  22. ^ Mantis, Nicholas J.; Andersson, Marie; Karlsson, Oskar; Bergström, Ulrika; Brittebo, Eva B.; Brandt, Ingvar (2013). "Maternal Transfer of the Cyanobacterial Neurotoxin β-N-Methylamino-L-Alanine (BMAA) via Milk to Suckling Offspring". PLOS ONE 8 (10): e78133. doi:10.1371/journal.pone.0078133. ISSN 1932-6203. 
  23. ^ Cox, PA, Sacks, OW. (2002). "Cycad neurotoxins, consumption of flying foxes, and ALS-PDC disease in Guam". Neurology 58 (6): 956–9. doi:10.1212/wnl.58.6.956. PMID 11914415. 
  24. ^ a b Kurland, LK, Mulder, DW. (1954). "Epidemiologic investigations of amyotrophic lateral sclerosis". Neurology 4: 355. doi:10.1212/wnl.4.5.355. 
  25. ^ Galasko, D, Salmon, DP, Craig, UK, Thal, LJ, Schellenberg, G, Wiederholt, W. (2002). "Clinical features and changing patterns of neurodegenerative disorders on Guam, 1997-2000". Neurology 58: 90–7. doi:10.1212/wnl.58.1.90. 
  26. ^ Hill, KD. (1994). "The cycas rumphii complex (Cycadeceae) in New Guinea and the Western Pacific". Australian Systematic Botany 7: 543–567. doi:10.1071/sb9940543. 
  27. ^ Whiting, MG. (1963). "Toxicity of cycads". Economic Botany 17 (4): 270–302. doi:10.1007/bf02860136. 
  28. ^ Banack, SA, Murch, SJ, Cox, PA. (2006). "Neurotoxic flying foxes as dietary items for the Chamorro people, Mariana Islands". Ethnopharmacology 106: 97–104. doi:10.1016/j.jep.2005.12.032. 
  29. ^ Murch, SJ, Cox, PA, Banack, SA. (2004). "A mechanism for slow release of biomagnified cyanobacterial neurotoxins and neurodegenerative disease in Guam". PNAS 101 (33): 12228–12231. doi:10.1073/pnas.0404926101. 
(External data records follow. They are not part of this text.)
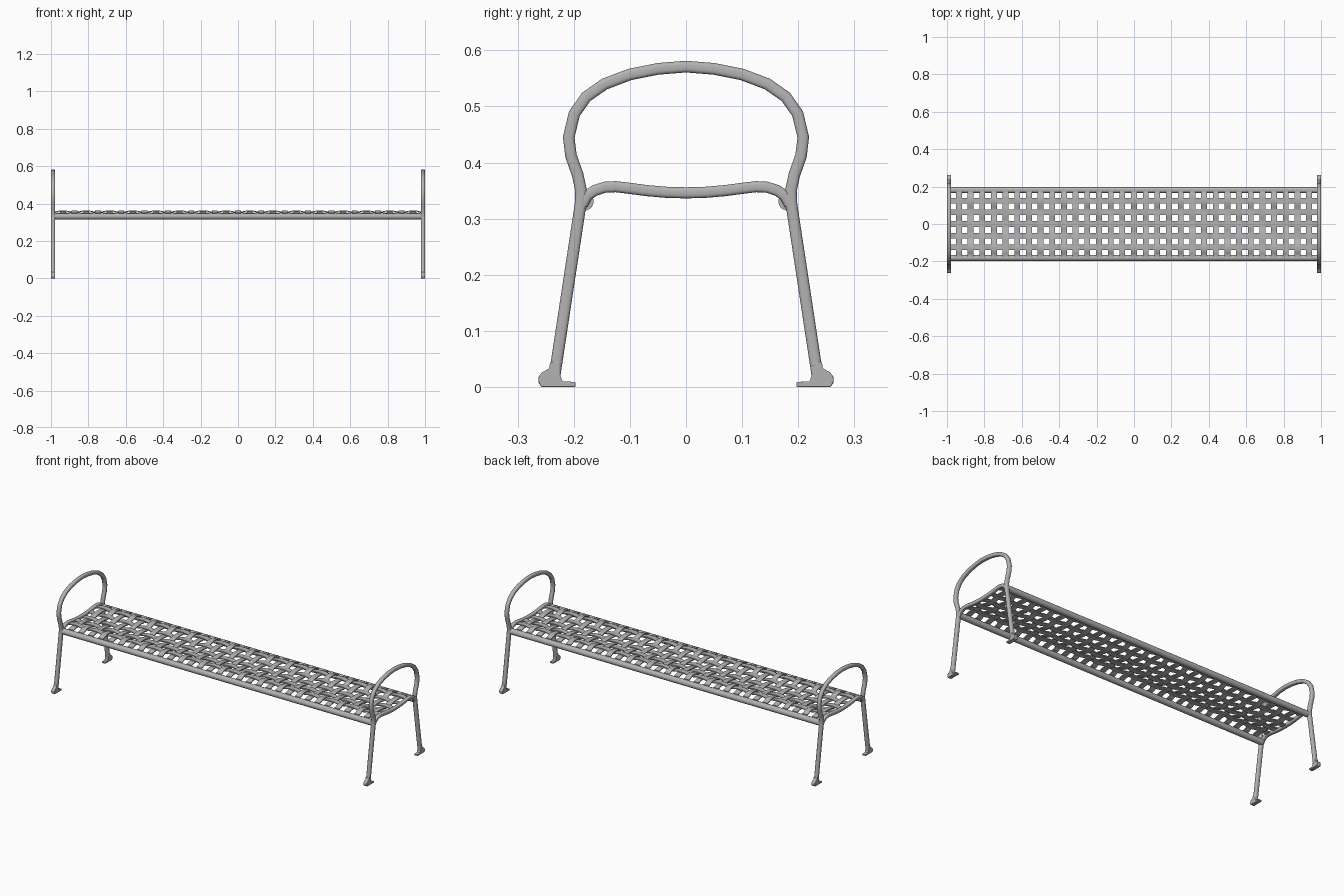
import bpy, bmesh, math
from mathutils import Vector

cube = bpy.data.objects.get("Cube")
if cube:
    bpy.data.objects.remove(cube, do_unlink=True)

# Single painted-metal grey
metal = bpy.data.materials.new("grey_metal")
metal.use_nodes = True
grey = (0.45, 0.45, 0.45, 1)
metal.diffuse_color = grey
metal.node_tree.nodes["Principled BSDF"].inputs["Base Color"].default_value = grey

PITCH = 0.0624      # weave spacing
AMP = 0.003         # weave height
FRAME_X = 0.989     # end frame position
X, Y = Vector((1, 0, 0)), Vector((0, 1, 0))


def finish(name, bm, angle=40):
    bmesh.ops.recalc_face_normals(bm, faces=bm.faces)
    mesh = bpy.data.meshes.new(name)
    bm.to_mesh(mesh)
    bm.free()
    mesh.materials.append(metal)
    obj = bpy.data.objects.new(name, mesh)
    bpy.context.collection.objects.link(obj)
    bpy.ops.object.select_all(action='DESELECT')
    obj.select_set(True)
    bpy.context.view_layer.objects.active = obj
    bpy.ops.object.shade_smooth_by_angle(angle=math.radians(angle))
    return obj


def sweep(bm, path, side, section):
    """Sweep a closed section (side, normal) along a path lying square to side."""
    path = [Vector(p) for p in path]
    rings = []
    for i, p in enumerate(path):
        tangent = (path[min(i + 1, len(path) - 1)] - path[max(i - 1, 0)]).normalized()
        normal = tangent.cross(side)
        rings.append([bm.verts.new(p + side * a + normal * b) for a, b in section])
    n = len(section)
    for r, s in zip(rings, rings[1:]):
        for k in range(n):
            bm.faces.new((r[k], r[(k + 1) % n], s[(k + 1) % n], s[k]))
    bm.faces.new(rings[0])
    bm.faces.new(rings[-1])


def rounded(half_w, half_h, power=1.0, count=16):
    """Ellipse section; a power below one squares it off."""
    pts = []
    for k in range(count):
        t = math.tau * (k + 0.5) / count
        c, s = math.cos(t), math.sin(t)
        pts.append((math.copysign(abs(c) ** power, c) * half_w,
                    math.copysign(abs(s) ** power, s) * half_h))
    return pts


def strip(half_w, half_h):
    return [(-half_w, -half_h), (half_w, -half_h), (half_w, half_h), (-half_w, half_h)]


def mirrored(half):
    """Half path from the centre outwards, completed across y = 0."""
    return [(-y, z) for y, z in reversed(half[1:])] + half


# Profiles of the end frame, as (y, z) from the centre outwards
arch = [(0, .571), (.05, .567), (.1, .557), (.145, .54), (.178, .517), (.199, .487),
        (.209, .445), (.205, .412), (.193, .378), (.187, .35), (.188, .325), (.235, .015)]
crossbar = [(0, .346), (.035, .347), (.07, .35), (.1, .354), (.125, .357), (.145, .356),
            (.163, .35), (.176, .341), (.185, .325)]
foot = [(.197, 0), (.258, 0), (.263, .008), (.263, .018), (.257, .026), (.244, .033),
        (.242, .045), (.225, .045), (.224, .02), (.22, .01), (.197, .009)]

for side_name, sx in (("left", 1), ("right", -1)):
    x = sx * FRAME_X
    # Legs and arched armrest as one bent bar
    bm = bmesh.new()
    sweep(bm, [(x, y, z) for y, z in mirrored(arch)], X, rounded(.011, .0105, .6))
    finish(side_name + "_legs_and_armrest", bm)
    # Curved bar carrying the seat
    bm = bmesh.new()
    sweep(bm, [(x, y, z) for y, z in mirrored(crossbar)], X, rounded(.0105, .01, .6))
    finish(side_name + "_seat_crossbar", bm)
    # Feet
    for end_name, sy in (("front", -1), ("back", 1)):
        bm = bmesh.new()
        face = bm.faces.new([bm.verts.new((x - .011, sy * y, z)) for y, z in foot])
        out = bmesh.ops.extrude_face_region(bm, geom=[face])
        bmesh.ops.translate(bm, vec=X * .022,
                            verts=[v for v in out["geom"] if isinstance(v, bmesh.types.BMVert)])
        obj = finish(f"{side_name}_{end_name}_foot", bm, 35)
        bevel = obj.modifiers.new("soft_edges", 'BEVEL')
        bevel.width = .002
        bevel.segments = 2

# Long tubes along the seat edges
for end_name, sy in (("front", -1), ("back", 1)):
    bm = bmesh.new()
    sweep(bm, [(sx * FRAME_X, sy * .181, .331) for sx in (-1, 1)], Y, rounded(.0165, .0165))
    finish(end_name + "_seat_rail", bm)


def seat_height(y):
    y = abs(y)
    for (y0, z0), (y1, z1) in zip(crossbar[:-2], crossbar[1:-2]):
        if y <= y1:
            return z0 + (z1 - z0) * (y - y0) / (y1 - y0)
    return .348


def wave(t):
    """Weave offset, flattened where the straps cross."""
    return AMP * max(-1, min(1, 1.5 * math.cos(math.pi * t)))


# Straps running along the seat
bm = bmesh.new()
steps = int(FRAME_X / PITCH * 6)
for j in range(-2, 3):
    y = j * PITCH
    sweep(bm, [(k * PITCH / 6, y, seat_height(y) - wave(k / 6 + j))
               for k in range(-steps, steps + 1)], Y, strip(.0155, .0025))
finish("long_seat_straps", bm, 30)

# Straps running across the seat, woven through the long ones
bm = bmesh.new()
for i in range(-15, 16):
    ys = [k * PITCH / 6 for k in range(-17, 18)]
    sweep(bm, [(i * PITCH, y, seat_height(y) + wave(y / PITCH + i) * (abs(y) < .16))
               for y in ys], X, strip(.0155, .0025))
finish("cross_seat_straps", bm, 30)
  30. ^ Murch, SJ, Cox, PA, Banack, SA, Steele, JC, Sacks, OW. (2004). "Occurrence of b-methylamino-L-alanine (BMAA) in ALS/PDC patients from Guam". Acta Neurologica Scandinavica 110 (4): 267–9. doi:10.1111/j.1600-0404.2004.00320.x. PMID 15355492. 
  31. ^ Pablo, J, Banack, SA, Cox, PA, Johnson, TE, Papapetropoulos, Bradley, WG, Buck, A, Mash, DC. (2009). "Cyanobacterial neurotoxin BMAA in ALS and Alzheimer’s disease". Acta neurologica scandinavica 120: 215–225. doi:10.1111/j.1600-0404.2008.01150.x. 
  32. ^ Bradley, WG, Mash, DC. (2009). "Beyond Guam: the cyanobacterial/BMAA hypothesis of the cause of ALS and other neurodegenerative diseases". ALS 10: 7–20. doi:10.3109/17482960903286009. 
  33. ^ Banack, SA, Caller, TA, Stommel, EW. (2010). "The cyanobacteria derived toxin beta-n-methylamino-L-alanine and Amyotrophic Lateral Sclerosis". Toxins 2: 2837–2850. doi:10.3390/toxins2122837. 
  34. ^ Holtcamp, W. (2012). "The emerging science of BMAA: do cyanobacteria contribute to neurodegenerative disease?". Environmental health perspective 120 (3): a110–a116. doi:10.1289/ehp.120-a110. PMC 3295368. PMID 22382274. 
  35. ^ Determining the Safety of L-serine in ALS.
  36. ^ Safety Study of High Doses of Zinc in ALS Patients (completed).